AT RHEUMATOLOGY 2016
GLASGOW (FRONTLINE MEDICAL NEWS) – Older adults are more than seven times as likely to develop knee osteoarthritis if they had anterior knee pain as adolescents, according to the results of a case-control study.
The adjusted odds ratio for patellofemoral osteoarthritis (PFOA) was 7.5 if there was prior adolescent anterior knee pain. Although the 95% confidence interval was wide (1.51-36.94) the association was significant (P = .014). Adjustment had been made for the potential confounding factors of previous patellar dislocation, prior surgery, and patient-reported knee instability; before this adjustment the OR was 20.2 (95% CI, 3.34-11.67).

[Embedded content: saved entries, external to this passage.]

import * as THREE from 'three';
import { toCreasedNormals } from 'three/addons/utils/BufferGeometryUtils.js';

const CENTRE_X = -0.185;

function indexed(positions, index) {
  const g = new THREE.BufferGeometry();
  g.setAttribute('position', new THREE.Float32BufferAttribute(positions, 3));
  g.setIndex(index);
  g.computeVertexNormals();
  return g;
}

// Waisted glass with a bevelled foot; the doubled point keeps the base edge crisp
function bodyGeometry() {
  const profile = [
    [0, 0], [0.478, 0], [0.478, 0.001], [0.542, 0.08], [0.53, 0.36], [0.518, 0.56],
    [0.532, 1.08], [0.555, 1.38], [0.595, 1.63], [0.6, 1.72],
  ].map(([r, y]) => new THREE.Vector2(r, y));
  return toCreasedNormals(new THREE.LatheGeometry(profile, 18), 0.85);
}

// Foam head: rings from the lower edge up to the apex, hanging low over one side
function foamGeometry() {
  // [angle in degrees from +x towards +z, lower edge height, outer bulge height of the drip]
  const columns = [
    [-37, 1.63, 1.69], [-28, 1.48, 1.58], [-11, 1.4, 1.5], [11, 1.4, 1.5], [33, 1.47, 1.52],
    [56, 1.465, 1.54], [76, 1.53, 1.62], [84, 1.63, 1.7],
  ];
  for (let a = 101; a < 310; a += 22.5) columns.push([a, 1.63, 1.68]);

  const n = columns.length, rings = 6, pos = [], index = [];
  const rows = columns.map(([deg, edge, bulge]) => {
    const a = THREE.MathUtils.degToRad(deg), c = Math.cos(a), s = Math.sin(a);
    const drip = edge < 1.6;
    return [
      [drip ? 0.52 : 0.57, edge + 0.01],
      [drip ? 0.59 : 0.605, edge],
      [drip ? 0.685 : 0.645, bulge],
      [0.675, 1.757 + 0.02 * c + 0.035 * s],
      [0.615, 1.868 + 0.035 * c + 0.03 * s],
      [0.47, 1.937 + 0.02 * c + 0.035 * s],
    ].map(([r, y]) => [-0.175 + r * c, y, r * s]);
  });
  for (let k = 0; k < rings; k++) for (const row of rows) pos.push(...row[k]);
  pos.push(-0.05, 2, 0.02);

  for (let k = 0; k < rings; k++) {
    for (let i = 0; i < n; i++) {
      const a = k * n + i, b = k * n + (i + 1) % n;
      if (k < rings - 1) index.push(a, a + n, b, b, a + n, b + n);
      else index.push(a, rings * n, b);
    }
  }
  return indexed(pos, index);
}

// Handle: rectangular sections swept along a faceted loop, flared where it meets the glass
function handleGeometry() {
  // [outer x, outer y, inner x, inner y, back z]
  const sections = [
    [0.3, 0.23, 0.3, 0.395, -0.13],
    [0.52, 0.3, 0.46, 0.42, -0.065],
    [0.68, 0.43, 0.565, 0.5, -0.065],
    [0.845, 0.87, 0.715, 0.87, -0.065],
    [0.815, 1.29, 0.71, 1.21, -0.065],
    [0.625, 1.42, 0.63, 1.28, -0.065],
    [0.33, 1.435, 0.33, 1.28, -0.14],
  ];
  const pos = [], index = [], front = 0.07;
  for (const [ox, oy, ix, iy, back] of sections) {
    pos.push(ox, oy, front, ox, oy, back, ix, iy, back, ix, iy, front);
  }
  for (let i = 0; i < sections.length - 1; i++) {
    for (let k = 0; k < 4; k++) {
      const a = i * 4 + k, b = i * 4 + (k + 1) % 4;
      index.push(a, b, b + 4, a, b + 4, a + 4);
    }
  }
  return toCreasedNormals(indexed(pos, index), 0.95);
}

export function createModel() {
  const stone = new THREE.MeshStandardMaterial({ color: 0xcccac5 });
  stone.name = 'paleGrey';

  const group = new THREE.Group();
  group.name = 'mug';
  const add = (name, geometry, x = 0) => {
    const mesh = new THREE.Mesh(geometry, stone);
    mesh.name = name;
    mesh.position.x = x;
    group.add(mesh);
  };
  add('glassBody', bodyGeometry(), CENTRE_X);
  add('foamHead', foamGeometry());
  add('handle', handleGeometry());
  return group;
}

Patellar dislocation during adolescence also was found to be a significant risk factor for later PFOA (aOR, 3.2; 95% CI, 1.25-9.18; P = .016).

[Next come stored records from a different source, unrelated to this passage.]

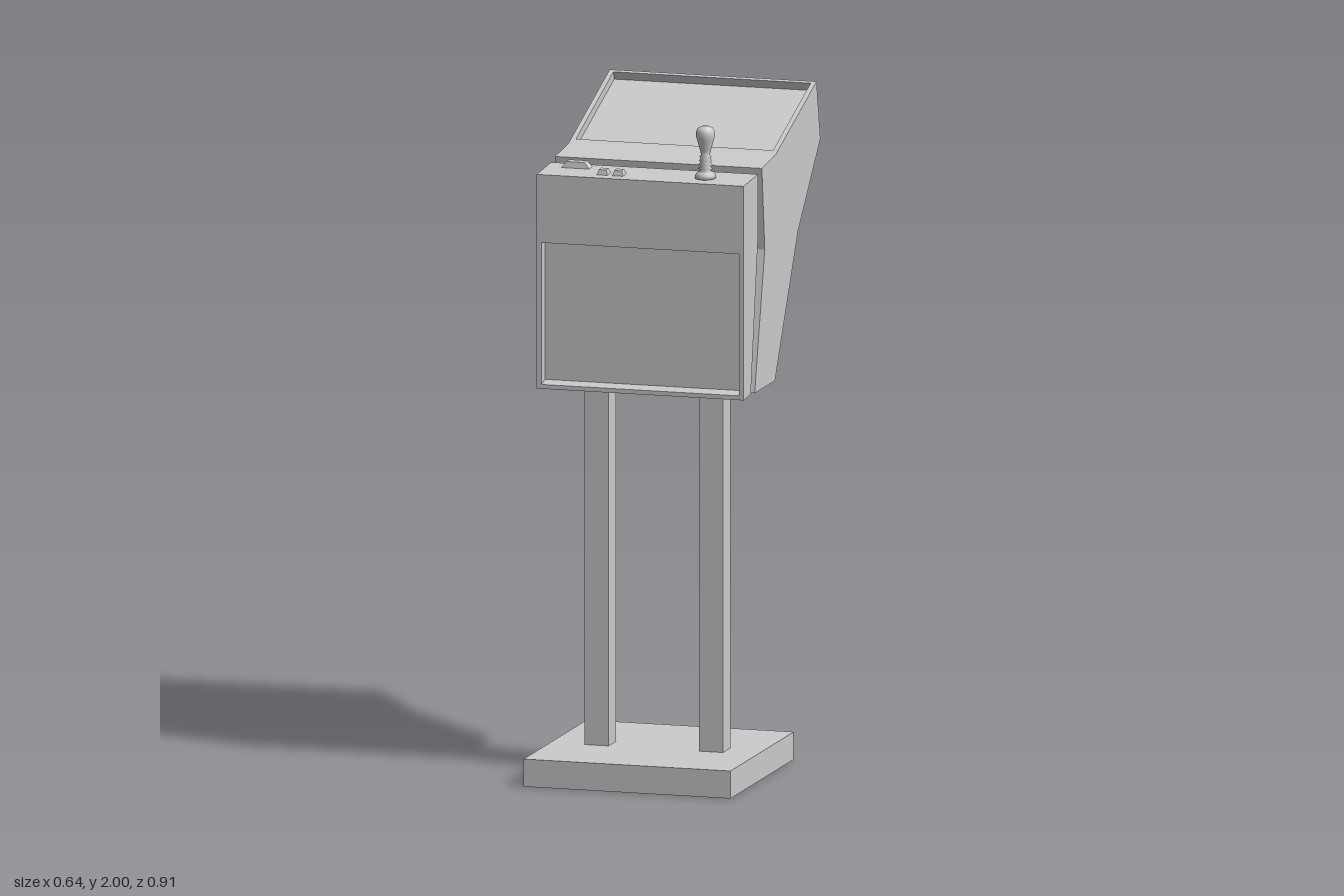
import * as THREE from 'three';

const material = new THREE.MeshStandardMaterial({ color: 0xcccccc });
const HALF = 0.32;    // half width of the cabinet
const INNER = 0.305;  // half width of the recessed panels

function add(parent, name, geometry, x = 0, y = 0, z = 0) {
  const mesh = new THREE.Mesh(geometry, material);
  mesh.name = name;
  mesh.position.set(x, y, z);
  parent.add(mesh);
  return mesh;
}

// Side profile of [z, y] points, extruded across x from x0 to x1
function slab(profile, x0, x1) {
  const shape = new THREE.Shape(profile.map(([z, y]) => new THREE.Vector2(z, y)));
  const geometry = new THREE.ExtrudeGeometry(shape, { depth: x1 - x0, bevelEnabled: false });
  return geometry.rotateY(-Math.PI / 2).translate(x1, 0, 0);
}

// Cabinet section: notched middle between two full side walls
function section(parent, name, full, notched) {
  const group = new THREE.Group();
  group.name = name;
  add(group, name + 'Middle', slab(notched, -INNER, INNER));
  add(group, name + 'RightWall', slab(full, -HALF, -INNER));
  add(group, name + 'LeftWall', slab(full, INNER, HALF));
  parent.add(group);
}

// Key with sloping sides
function keyGeometry(w, h, d, insetX, insetZ) {
  const box = new THREE.BoxGeometry(w, h, d).toNonIndexed();
  const p = box.attributes.position;
  for (let i = 0; i < p.count; i++) {
    if (p.getY(i) < 0) continue;
    p.setX(i, p.getX(i) - Math.sign(p.getX(i)) * insetX);
    p.setZ(i, p.getZ(i) - Math.sign(p.getZ(i)) * insetZ);
  }
  box.computeVertexNormals();
  return box;
}

export function createModel() {
  const model = new THREE.Group();
  model.name = 'cabinet';

  // Stand
  add(model, 'base', new THREE.BoxGeometry(0.64, 0.083, 0.64), 0, 0.0415, 0.135);
  for (const side of [-1, 1]) {
    add(model, side < 0 ? 'rightLeg' : 'leftLeg',
      new THREE.BoxGeometry(0.075, 1.11, 0.077), side * 0.177, 0.635, 0.147);
  }

  // Front box with a recessed front panel
  const boxBack = [[0.178, 1.83], [0.178, 1.63], [0.25, 1.18]];
  const boxFront = [[0.322, 1.175], [0.322, 1.82]];
  section(model, 'frontBox',
    [...boxBack, ...boxFront],
    [...boxBack, boxFront[0], [0.322, 1.188], [0.287, 1.197], [0.287, 1.615], [0.322, 1.615], boxFront[1]]);

  // Head with a recessed screen in its sloping top
  const headRear = [[-0.417, 2], [-0.455, 1.82], [-0.23, 1.585], [0.005, 1.176],
    [0.21, 1.176], [0.108, 1.59], [0.137, 1.84], [0, 1.855]];
  const slope = (t, depth) => [-0.417 * t - 0.328 * depth, 1.855 + 0.145 * t - 0.945 * depth];
  section(model, 'head',
    headRear,
    [...headRear, slope(0.06, 0), slope(0.06, 0.025), slope(0.972, 0.025), slope(0.972, 0)]);

  // Inset spacer between the front box and the head
  add(model, 'spacer', slab([[0.19, 1.8], [0.12, 1.805], [0.1, 1.59], [0.19, 1.21],
    [0.255, 1.21], [0.19, 1.63]], -0.29, 0.29));

  // Controls lie on the gently sloping box top
  const controls = new THREE.Group();
  controls.name = 'controls';
  controls.position.set(0, 1.825, 0.25);
  controls.rotation.x = 0.07;
  model.add(controls);
  add(controls, 'wideKey', keyGeometry(0.093, 0.022, 0.036, 0.019, 0.006), -0.229, 0.007, -0.037);
  for (const x of [-0.128, -0.08]) {
    add(controls, 'smallKey', keyGeometry(0.035, 0.018, 0.035, 0.006, 0.006), x, 0.006, 0.022);
  }

  // Joystick: flared foot, ribbed boot and bulbous grip
  const profile = [[0, 0], [0.031, 0], [0.031, 0.012], [0.024, 0.02]];
  for (let i = 0; i < 4; i++) {
    const y = 0.025 + i * 0.012;
    profile.push([0.014, y], [0.023 - i * 0.0015, y + 0.006]);
  }
  profile.push([0.013, 0.073], [0.016, 0.085], [0.024, 0.115], [0.028, 0.127],
    [0.028, 0.142], [0.023, 0.152], [0.012, 0.158], [0, 0.159]);
  const stick = new THREE.LatheGeometry(profile.map(([r, y]) => new THREE.Vector2(r, y)), 24);
  add(model, 'joystick', stick, 0.18, 1.822, 0.25);

  return model;
}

“Adolescent anterior knee pain represents a constellation of symptoms and had always been thought of as benign and self-limiting,” Henry Conchie, a medical student at the University of Bristol (England), said at the British Society for Rheumatology annual conference.

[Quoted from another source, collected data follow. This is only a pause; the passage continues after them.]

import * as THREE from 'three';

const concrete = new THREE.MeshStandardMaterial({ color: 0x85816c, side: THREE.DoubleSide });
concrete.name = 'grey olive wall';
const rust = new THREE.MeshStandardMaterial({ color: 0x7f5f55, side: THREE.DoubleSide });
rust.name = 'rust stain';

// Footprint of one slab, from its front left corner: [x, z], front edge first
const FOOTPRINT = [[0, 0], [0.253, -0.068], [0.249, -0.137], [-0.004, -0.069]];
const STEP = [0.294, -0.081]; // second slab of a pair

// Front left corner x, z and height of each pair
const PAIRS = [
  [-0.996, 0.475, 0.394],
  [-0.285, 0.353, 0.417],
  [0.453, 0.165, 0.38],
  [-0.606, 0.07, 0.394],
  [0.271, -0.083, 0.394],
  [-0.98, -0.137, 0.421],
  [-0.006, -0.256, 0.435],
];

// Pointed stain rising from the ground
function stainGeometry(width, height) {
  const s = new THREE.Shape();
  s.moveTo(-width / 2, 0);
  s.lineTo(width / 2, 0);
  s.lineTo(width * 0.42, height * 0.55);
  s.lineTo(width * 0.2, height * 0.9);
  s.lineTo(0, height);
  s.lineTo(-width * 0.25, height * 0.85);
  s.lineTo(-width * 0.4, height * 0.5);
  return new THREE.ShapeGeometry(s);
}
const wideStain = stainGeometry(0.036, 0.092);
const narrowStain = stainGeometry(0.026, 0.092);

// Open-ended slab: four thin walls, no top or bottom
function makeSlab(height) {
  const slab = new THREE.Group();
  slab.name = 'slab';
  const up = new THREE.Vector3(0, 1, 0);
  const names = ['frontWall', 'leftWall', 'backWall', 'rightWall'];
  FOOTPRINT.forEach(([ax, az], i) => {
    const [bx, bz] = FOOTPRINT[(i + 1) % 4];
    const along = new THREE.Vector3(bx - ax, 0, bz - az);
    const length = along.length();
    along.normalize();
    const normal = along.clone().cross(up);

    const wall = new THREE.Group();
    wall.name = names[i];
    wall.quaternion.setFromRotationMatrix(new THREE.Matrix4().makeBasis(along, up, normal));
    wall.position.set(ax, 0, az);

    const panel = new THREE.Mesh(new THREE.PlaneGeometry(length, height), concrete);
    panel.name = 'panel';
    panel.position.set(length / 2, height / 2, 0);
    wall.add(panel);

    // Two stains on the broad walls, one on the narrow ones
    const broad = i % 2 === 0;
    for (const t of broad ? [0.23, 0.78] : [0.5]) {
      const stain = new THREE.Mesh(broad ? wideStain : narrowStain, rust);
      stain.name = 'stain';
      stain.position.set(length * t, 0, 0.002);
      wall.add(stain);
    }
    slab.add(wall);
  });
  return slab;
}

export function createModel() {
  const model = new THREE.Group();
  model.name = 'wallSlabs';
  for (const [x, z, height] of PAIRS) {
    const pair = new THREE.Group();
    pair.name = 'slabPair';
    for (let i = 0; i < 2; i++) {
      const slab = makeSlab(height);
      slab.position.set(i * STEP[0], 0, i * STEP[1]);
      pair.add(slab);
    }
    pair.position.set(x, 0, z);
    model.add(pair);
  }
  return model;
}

“I think the take-home message from our research is really that this traditional view of benign pathology associated with adolescent anterior knee pain and patellar dislocation must be challenged and when seen in clinical practice we now encourage the acknowledgment of the potentially severe consequences in the future,” Mr. Conchie said.
A link between adolescent anterior knee pain and later PFOA has previously been suggested but there are few data to support this observation, he explained. So the aim of the current study was to look at this in more detail in a group of patients from the knee arthroplasty database at Southmead Hospital in Bristol.
Questionnaires that asked about a variety of symptoms and knee pain were sent to 190 patients in the database who had undergone patellofemoral arthroplasty and so had severe, isolated, and radiologically confirmed PFOA. Questionnaires also were sent to 445 patients who had undergone arthroplasty for unicompartmental tibiofemoral arthritis to serve as the control group.
A subanalysis was performed to look at the mean age of the first dislocation and the investigators found that patients with PFOA were likely to be much younger than controls, with a 44-year difference observed between the groups.
“This adds some weight to the theory that this process [PFOA] begins much earlier than once thought – at a younger age,” Mr. Conchie suggested.
The study subjects were surveyed 1-4 years after their operation, so patient recall could have affected the results, but the use of the unicompartmental tibiofemoral arthritis patients as controls should have reduced this potential bias, he said. The fact that they had gone through an arthroplasty meant that they would have had very similar experiences to the PFOA group in terms of pain.
Although only severe OA cases and arthritis controls were used, the team believes that the findings are robust as these were clearly defined patient groups, albeit at the end of the disease spectrum.
“Thought can now turn to etiological mechanisms underlying these relationships, and I think it is likely that anatomical etiologies such as patellar outer and trochlear dysplasia can define both the pain and instability in youth as well as the patellofemoral osteoarthritis in later life,” Mr. Conchie proposed. Further research to look at this would be needed in future.
During the Q&A following his presentation, Dr. Eileen Baildam of Alder Hey Children’s Hospital in Liverpool, England, commented that she had looked at the persistence of pain in patients with adolescent anterior knee pain some years ago and found that, 10-20 years later, 60% were still experiencing pain.
The chair of the session, Dr. Joyce Davidson of the Royal Hospital for Sick Children in Glasgow, summed up by saying: “I think we do see lots of patients and maybe we just need to be aware that this may not be as benign as we think, and certainly we should be looking for abnormal patellae and being very aware of it in young people.”
Mr. Conchie and his coauthors had nothing to disclose.